**PROBLEM STATEMENT:** Without carrying over a single picture, write out the records below exactly.

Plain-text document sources
* * *

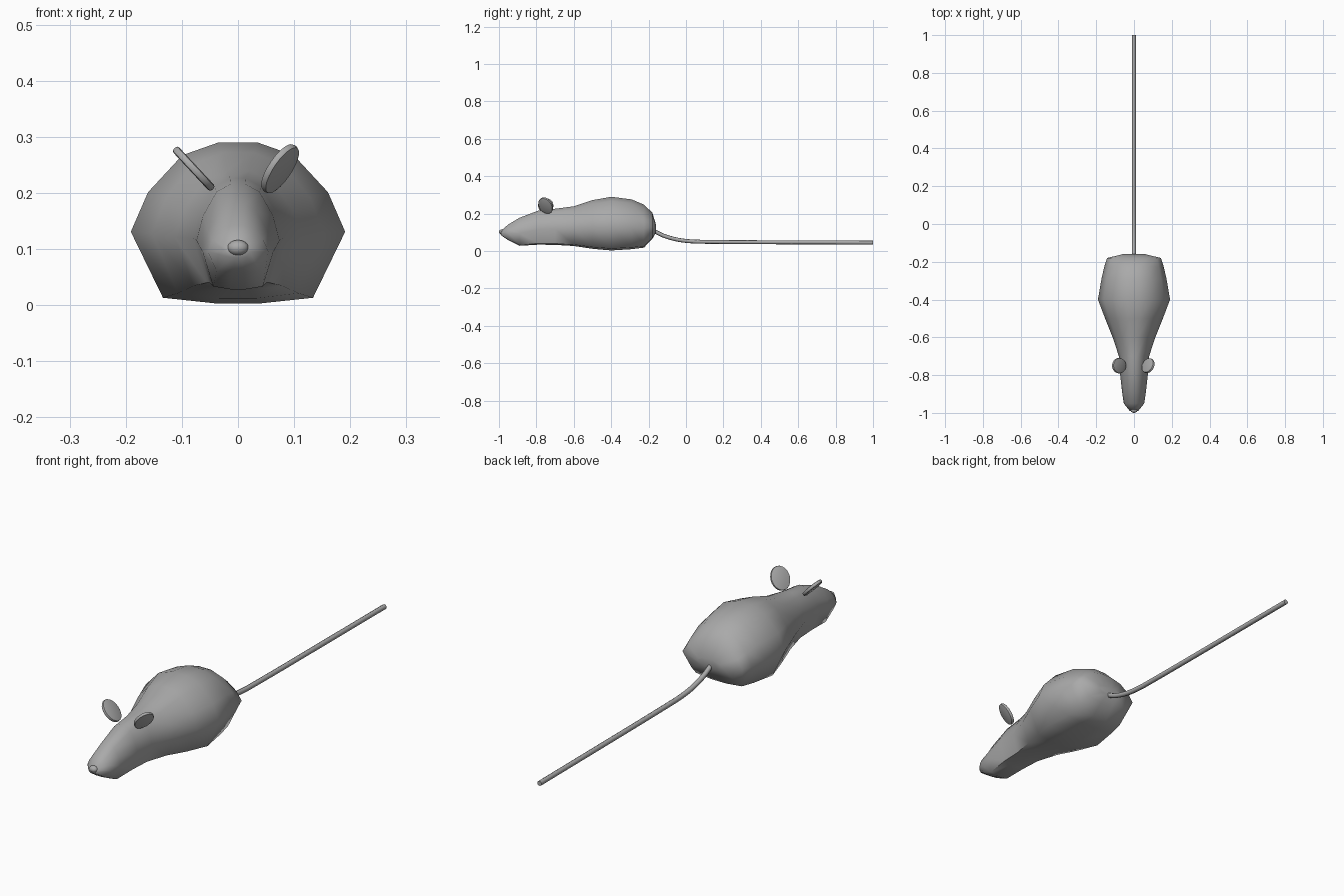
import bpy, bmesh
from math import radians
from mathutils import Matrix

cube = bpy.data.objects.get("Cube")
if cube:
    bpy.data.objects.remove(cube, do_unlink=True)

# Single grey material
grey = bpy.data.materials.new("soft grey")
grey.use_nodes = True
grey.diffuse_color = (0.4, 0.4, 0.4, 1)
grey.node_tree.nodes["Principled BSDF"].inputs["Base Color"].default_value = (0.4, 0.4, 0.4, 1)


def finish(name, bm, angle):
    """Turn a bmesh into a smooth shaded object."""
    bmesh.ops.recalc_face_normals(bm, faces=bm.faces)
    mesh = bpy.data.meshes.new(name)
    bm.to_mesh(mesh)
    bm.free()
    obj = bpy.data.objects.new(name, mesh)
    bpy.context.collection.objects.link(obj)
    mesh.materials.append(grey)
    bpy.ops.object.select_all(action='DESELECT')
    obj.select_set(True)
    bpy.context.view_layer.objects.active = obj
    bpy.ops.object.shade_smooth_by_angle(angle=radians(angle))
    return obj


def loft(bm, rings):
    """Bridge equal rings of points and cap both ends."""
    loops = [[bm.verts.new(p) for p in ring] for ring in rings]
    n = len(loops[0])
    for a, b in zip(loops, loops[1:]):
        for i in range(n):
            j = (i + 1) % n
            bm.faces.new((a[i], a[j], b[j], b[i]))
    bm.faces.new(loops[0])
    bm.faces.new(loops[-1])


# Body: one half cross-section (width share, height share), mirrored and scaled along y
half = [(.18, 1), (.52, .92), (.84, .69), (1, .445), (.7, .035), (.21, 0)]
section = half + [(-x, z) for x, z in reversed(half)]
# y, bottom, top, half width
stations = [(-.99, .085, .108, .022), (-.95, .058, .142, .054), (-.89, .028, .178, .063),
            (-.79, .034, .216, .074), (-.7, .033, .226, .08), (-.6, .027, .239, .113),
            (-.5, .012, .272, .153), (-.4, .003, .29, .191), (-.29, .01, .276, .172),
            (-.225, .018, .248, .157), (-.18, .065, .205, .143), (-.16, .1, .14, .06)]
bm = bmesh.new()
loft(bm, [[(w * u, y, lo + (hi - lo) * v) for u, v in section]
          for y, lo, hi, w in stations])
finish("body", bm, 60)

# Nose
bm = bmesh.new()
bmesh.ops.create_uvsphere(bm, u_segments=16, v_segments=10, radius=1,
                          matrix=Matrix.Translation((0, -.985, .102))
                          @ Matrix.Diagonal((.019, .015, .014, 1)))
finish("nose", bm, 60)

# Ears: thin round-edged discs leaning outwards
for name, x, lean, yaw in (("left_ear", .075, 33, -28), ("right_ear", -.079, -43, 0)):
    bm = bmesh.new()
    place = (Matrix.Translation((x, -.75, .243)) @ Matrix.Rotation(radians(yaw), 4, 'Z')
             @ Matrix.Rotation(radians(lean), 4, 'Y')
             @ Matrix.Diagonal((1, .041, .05, 1)) @ Matrix.Rotation(radians(90), 4, 'Y'))
    bmesh.ops.create_cone(bm, cap_ends=True, segments=24, radius1=1, radius2=1,
                          depth=.014, matrix=place)
    rims = [e for f in bm.faces if len(f.verts) > 4 for e in f.edges]
    bmesh.ops.bevel(bm, geom=rims, offset=.005, segments=2, affect='EDGES', profile=.5)
    finish(name, bm, 40)

# Tail: swept curve turned into a mesh
curve = bpy.data.curves.new("tail", 'CURVE')
curve.dimensions = '3D'
curve.bevel_depth = .0105
curve.bevel_resolution = 2
curve.use_fill_caps = True
spline = curve.splines.new('BEZIER')
path = [(-.2, .123), (-.1, .075), (.06, .05), (1, .045)]
spline.bezier_points.add(len(path) - 1)
for point, (y, z) in zip(spline.bezier_points, path):
    point.co = (0, y, z)
    point.handle_left_type = point.handle_right_type = 'AUTO'
spline.bezier_points[2].handle_left_type = spline.bezier_points[2].handle_right_type = 'FREE'
spline.bezier_points[2].handle_left = (0, 0, .053)
spline.bezier_points[2].handle_right = (0, .3, .046)
source = bpy.data.objects.new("tail_path", curve)
bpy.context.collection.objects.link(source)
bpy.context.view_layer.update()
bm = bmesh.new()
bm.from_mesh(bpy.data.meshes.new_from_object(source.evaluated_get(
    bpy.context.evaluated_depsgraph_get())))
bpy.data.objects.remove(source, do_unlink=True)
bmesh.ops.remove_doubles(bm, verts=bm.verts, dist=.0001)
finish("tail", bm, 50)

* * *

**TASK SOLUTION:**
import bpy, bmesh
from math import radians
from mathutils import Matrix

cube = bpy.data.objects.get("Cube")
if cube:
    bpy.data.objects.remove(cube, do_unlink=True)

# Single grey material
grey = bpy.data.materials.new("soft grey")
grey.use_nodes = True
grey.diffuse_color = (0.4, 0.4, 0.4, 1)
grey.node_tree.nodes["Principled BSDF"].inputs["Base Color"].default_value = (0.4, 0.4, 0.4, 1)


def finish(name, bm, angle):
    """Turn a bmesh into a smooth shaded object."""
    bmesh.ops.recalc_face_normals(bm, faces=bm.faces)
    mesh = bpy.data.meshes.new(name)
    bm.to_mesh(mesh)
    bm.free()
    obj = bpy.data.objects.new(name, mesh)
    bpy.context.collection.objects.link(obj)
    mesh.materials.append(grey)
    bpy.ops.object.select_all(action='DESELECT')
    obj.select_set(True)
    bpy.context.view_layer.objects.active = obj
    bpy.ops.object.shade_smooth_by_angle(angle=radians(angle))
    return obj


def loft(bm, rings):
    """Bridge equal rings of points and cap both ends."""
    loops = [[bm.verts.new(p) for p in ring] for ring in rings]
    n = len(loops[0])
    for a, b in zip(loops, loops[1:]):
        for i in range(n):
            j = (i + 1) % n
            bm.faces.new((a[i], a[j], b[j], b[i]))
    bm.faces.new(loops[0])
    bm.faces.new(loops[-1])


# Body: one half cross-section (width share, height share), mirrored and scaled along y
half = [(.18, 1), (.52, .92), (.84, .69), (1, .445), (.7, .035), (.21, 0)]
section = half + [(-x, z) for x, z in reversed(half)]
# y, bottom, top, half width
stations = [(-.99, .085, .108, .022), (-.95, .058, .142, .054), (-.89, .028, .178, .063),
            (-.79, .034, .216, .074), (-.7, .033, .226, .08), (-.6, .027, .239, .113),
            (-.5, .012, .272, .153), (-.4, .003, .29, .191), (-.29, .01, .276, .172),
            (-.225, .018, .248, .157), (-.18, .065, .205, .143), (-.16, .1, .14, .06)]
bm = bmesh.new()
loft(bm, [[(w * u, y, lo + (hi - lo) * v) for u, v in section]
          for y, lo, hi, w in stations])
finish("body", bm, 60)

# Nose
bm = bmesh.new()
bmesh.ops.create_uvsphere(bm, u_segments=16, v_segments=10, radius=1,
                          matrix=Matrix.Translation((0, -.985, .102))
                          @ Matrix.Diagonal((.019, .015, .014, 1)))
finish("nose", bm, 60)

# Ears: thin round-edged discs leaning outwards
for name, x, lean, yaw in (("left_ear", .075, 33, -28), ("right_ear", -.079, -43, 0)):
    bm = bmesh.new()
    place = (Matrix.Translation((x, -.75, .243)) @ Matrix.Rotation(radians(yaw), 4, 'Z')
             @ Matrix.Rotation(radians(lean), 4, 'Y')
             @ Matrix.Diagonal((1, .041, .05, 1)) @ Matrix.Rotation(radians(90), 4, 'Y'))
    bmesh.ops.create_cone(bm, cap_ends=True, segments=24, radius1=1, radius2=1,
                          depth=.014, matrix=place)
    rims = [e for f in bm.faces if len(f.verts) > 4 for e in f.edges]
    bmesh.ops.bevel(bm, geom=rims, offset=.005, segments=2, affect='EDGES', profile=.5)
    finish(name, bm, 40)

# Tail: swept curve turned into a mesh
curve = bpy.data.curves.new("tail", 'CURVE')
curve.dimensions = '3D'
curve.bevel_depth = .0105
curve.bevel_resolution = 2
curve.use_fill_caps = True
spline = curve.splines.new('BEZIER')
path = [(-.2, .123), (-.1, .075), (.06, .05), (1, .045)]
spline.bezier_points.add(len(path) - 1)
for point, (y, z) in zip(spline.bezier_points, path):
    point.co = (0, y, z)
    point.handle_left_type = point.handle_right_type = 'AUTO'
spline.bezier_points[2].handle_left_type = spline.bezier_points[2].handle_right_type = 'FREE'
spline.bezier_points[2].handle_left = (0, 0, .053)
spline.bezier_points[2].handle_right = (0, .3, .046)
source = bpy.data.objects.new("tail_path", curve)
bpy.context.collection.objects.link(source)
bpy.context.view_layer.update()
bm = bmesh.new()
bm.from_mesh(bpy.data.meshes.new_from_object(source.evaluated_get(
    bpy.context.evaluated_depsgraph_get())))
bpy.data.objects.remove(source, do_unlink=True)
bmesh.ops.remove_doubles(bm, verts=bm.verts, dist=.0001)
finish("tail", bm, 50)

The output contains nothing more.